_WHAT YOU ARE ASKED TO DO_.
Gather each line of the records where "path" appears.

_RECORDS FOR THE TASK_.
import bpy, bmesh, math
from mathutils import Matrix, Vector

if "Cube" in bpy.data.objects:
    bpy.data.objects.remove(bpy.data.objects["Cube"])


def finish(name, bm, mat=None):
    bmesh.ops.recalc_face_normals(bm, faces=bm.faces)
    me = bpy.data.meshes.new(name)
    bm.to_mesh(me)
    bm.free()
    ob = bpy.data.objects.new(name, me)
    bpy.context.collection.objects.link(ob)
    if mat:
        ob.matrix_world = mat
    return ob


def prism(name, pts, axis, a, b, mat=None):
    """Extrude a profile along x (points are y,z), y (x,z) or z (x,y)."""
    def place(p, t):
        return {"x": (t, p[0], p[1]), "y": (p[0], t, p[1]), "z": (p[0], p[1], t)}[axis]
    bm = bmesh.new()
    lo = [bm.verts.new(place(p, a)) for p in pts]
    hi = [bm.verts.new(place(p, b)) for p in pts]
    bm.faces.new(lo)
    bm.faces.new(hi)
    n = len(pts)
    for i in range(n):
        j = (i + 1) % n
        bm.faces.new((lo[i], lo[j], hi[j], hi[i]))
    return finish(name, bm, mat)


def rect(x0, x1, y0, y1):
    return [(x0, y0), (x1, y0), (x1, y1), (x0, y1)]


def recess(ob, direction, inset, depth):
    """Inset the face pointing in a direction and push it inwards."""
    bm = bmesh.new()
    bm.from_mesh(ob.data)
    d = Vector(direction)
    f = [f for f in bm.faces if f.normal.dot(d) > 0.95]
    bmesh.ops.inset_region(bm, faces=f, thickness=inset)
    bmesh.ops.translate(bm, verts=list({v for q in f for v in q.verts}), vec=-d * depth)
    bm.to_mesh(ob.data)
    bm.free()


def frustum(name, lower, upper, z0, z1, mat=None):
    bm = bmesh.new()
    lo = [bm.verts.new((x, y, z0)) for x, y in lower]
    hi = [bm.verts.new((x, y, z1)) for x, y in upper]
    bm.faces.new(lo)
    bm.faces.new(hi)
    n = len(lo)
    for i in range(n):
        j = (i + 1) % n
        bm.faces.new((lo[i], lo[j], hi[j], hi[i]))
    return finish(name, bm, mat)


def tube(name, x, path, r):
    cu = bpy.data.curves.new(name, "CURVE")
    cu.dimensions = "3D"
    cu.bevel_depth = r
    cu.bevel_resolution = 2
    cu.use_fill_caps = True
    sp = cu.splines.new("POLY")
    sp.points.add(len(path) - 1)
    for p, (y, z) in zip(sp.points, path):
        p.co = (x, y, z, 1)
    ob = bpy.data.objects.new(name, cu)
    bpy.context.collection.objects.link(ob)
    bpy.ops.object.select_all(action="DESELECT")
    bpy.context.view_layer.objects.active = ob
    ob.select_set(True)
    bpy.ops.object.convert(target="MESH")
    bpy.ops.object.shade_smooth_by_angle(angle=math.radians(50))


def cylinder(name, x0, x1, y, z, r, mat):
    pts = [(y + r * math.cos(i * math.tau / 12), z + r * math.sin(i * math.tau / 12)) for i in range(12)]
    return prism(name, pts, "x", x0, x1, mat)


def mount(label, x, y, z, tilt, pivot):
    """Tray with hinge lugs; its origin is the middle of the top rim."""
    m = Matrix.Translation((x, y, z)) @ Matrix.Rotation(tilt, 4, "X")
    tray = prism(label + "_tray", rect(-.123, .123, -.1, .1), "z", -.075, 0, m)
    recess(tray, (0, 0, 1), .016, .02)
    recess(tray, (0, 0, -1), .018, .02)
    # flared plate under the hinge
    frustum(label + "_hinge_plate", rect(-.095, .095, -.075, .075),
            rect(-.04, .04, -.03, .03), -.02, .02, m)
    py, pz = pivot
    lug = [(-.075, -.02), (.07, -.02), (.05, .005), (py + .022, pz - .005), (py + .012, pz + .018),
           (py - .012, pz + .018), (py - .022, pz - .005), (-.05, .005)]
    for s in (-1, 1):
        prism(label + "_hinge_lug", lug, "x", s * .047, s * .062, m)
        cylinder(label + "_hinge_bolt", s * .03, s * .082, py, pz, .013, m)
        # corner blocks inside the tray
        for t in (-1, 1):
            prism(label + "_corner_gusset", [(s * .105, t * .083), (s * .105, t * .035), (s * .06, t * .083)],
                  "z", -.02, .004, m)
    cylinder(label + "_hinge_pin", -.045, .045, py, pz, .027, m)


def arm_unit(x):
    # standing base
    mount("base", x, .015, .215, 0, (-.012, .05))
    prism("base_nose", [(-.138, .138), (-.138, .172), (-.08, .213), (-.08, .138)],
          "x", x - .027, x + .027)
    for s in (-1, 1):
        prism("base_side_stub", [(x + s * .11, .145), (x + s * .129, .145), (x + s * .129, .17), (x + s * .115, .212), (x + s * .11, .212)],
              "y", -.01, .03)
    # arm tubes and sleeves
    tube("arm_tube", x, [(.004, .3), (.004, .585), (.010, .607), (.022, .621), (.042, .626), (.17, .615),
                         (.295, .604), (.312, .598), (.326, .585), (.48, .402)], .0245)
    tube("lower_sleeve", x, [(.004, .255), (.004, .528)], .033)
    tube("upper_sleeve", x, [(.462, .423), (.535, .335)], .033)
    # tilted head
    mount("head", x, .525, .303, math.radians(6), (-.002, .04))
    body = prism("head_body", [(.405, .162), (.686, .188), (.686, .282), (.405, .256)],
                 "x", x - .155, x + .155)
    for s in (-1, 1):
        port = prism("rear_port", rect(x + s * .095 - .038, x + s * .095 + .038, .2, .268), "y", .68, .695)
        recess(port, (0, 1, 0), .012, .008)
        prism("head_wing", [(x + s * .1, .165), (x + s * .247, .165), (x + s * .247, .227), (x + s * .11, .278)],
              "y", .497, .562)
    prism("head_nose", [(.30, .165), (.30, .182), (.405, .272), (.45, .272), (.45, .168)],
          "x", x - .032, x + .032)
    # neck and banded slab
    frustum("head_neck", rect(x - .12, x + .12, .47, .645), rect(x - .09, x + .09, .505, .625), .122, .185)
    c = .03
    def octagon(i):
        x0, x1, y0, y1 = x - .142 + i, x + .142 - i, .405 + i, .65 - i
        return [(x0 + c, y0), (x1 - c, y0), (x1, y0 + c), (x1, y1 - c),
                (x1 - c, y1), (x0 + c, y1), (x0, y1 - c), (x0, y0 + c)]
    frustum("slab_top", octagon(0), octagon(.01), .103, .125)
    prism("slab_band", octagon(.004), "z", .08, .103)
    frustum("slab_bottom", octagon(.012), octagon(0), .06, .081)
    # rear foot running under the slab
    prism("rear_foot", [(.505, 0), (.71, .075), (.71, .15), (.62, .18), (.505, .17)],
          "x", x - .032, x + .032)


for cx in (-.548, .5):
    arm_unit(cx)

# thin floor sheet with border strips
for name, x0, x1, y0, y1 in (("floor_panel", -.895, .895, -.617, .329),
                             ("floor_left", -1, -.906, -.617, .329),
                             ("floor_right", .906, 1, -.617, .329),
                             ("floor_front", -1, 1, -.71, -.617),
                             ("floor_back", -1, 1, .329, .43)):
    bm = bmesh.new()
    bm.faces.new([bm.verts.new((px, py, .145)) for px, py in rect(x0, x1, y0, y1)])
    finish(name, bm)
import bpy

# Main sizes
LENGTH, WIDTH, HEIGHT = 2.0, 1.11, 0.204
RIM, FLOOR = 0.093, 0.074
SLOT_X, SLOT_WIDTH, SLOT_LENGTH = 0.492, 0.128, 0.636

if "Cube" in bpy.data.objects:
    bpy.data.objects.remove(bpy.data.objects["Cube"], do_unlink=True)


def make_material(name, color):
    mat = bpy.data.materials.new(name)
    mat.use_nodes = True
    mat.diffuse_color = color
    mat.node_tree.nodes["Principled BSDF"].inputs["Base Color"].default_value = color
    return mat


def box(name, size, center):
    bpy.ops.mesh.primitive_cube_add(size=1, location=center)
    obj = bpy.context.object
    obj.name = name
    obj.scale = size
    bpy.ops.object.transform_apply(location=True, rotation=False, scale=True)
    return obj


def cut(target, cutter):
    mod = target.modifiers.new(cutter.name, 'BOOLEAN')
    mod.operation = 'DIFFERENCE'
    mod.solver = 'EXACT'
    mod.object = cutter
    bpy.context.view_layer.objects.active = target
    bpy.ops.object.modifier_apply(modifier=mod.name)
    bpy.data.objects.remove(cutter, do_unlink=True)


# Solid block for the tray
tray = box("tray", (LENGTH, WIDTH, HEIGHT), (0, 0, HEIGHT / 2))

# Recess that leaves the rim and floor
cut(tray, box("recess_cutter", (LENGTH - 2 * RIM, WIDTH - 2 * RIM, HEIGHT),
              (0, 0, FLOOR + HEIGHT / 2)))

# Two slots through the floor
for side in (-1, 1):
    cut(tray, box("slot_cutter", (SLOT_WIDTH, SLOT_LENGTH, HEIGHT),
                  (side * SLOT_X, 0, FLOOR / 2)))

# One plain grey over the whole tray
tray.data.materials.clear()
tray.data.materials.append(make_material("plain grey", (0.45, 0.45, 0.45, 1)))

_TASK RESPONSE_.
def tube(name, x, path, r):
    sp.points.add(len(path) - 1)
    for p, (y, z) in zip(sp.points, path):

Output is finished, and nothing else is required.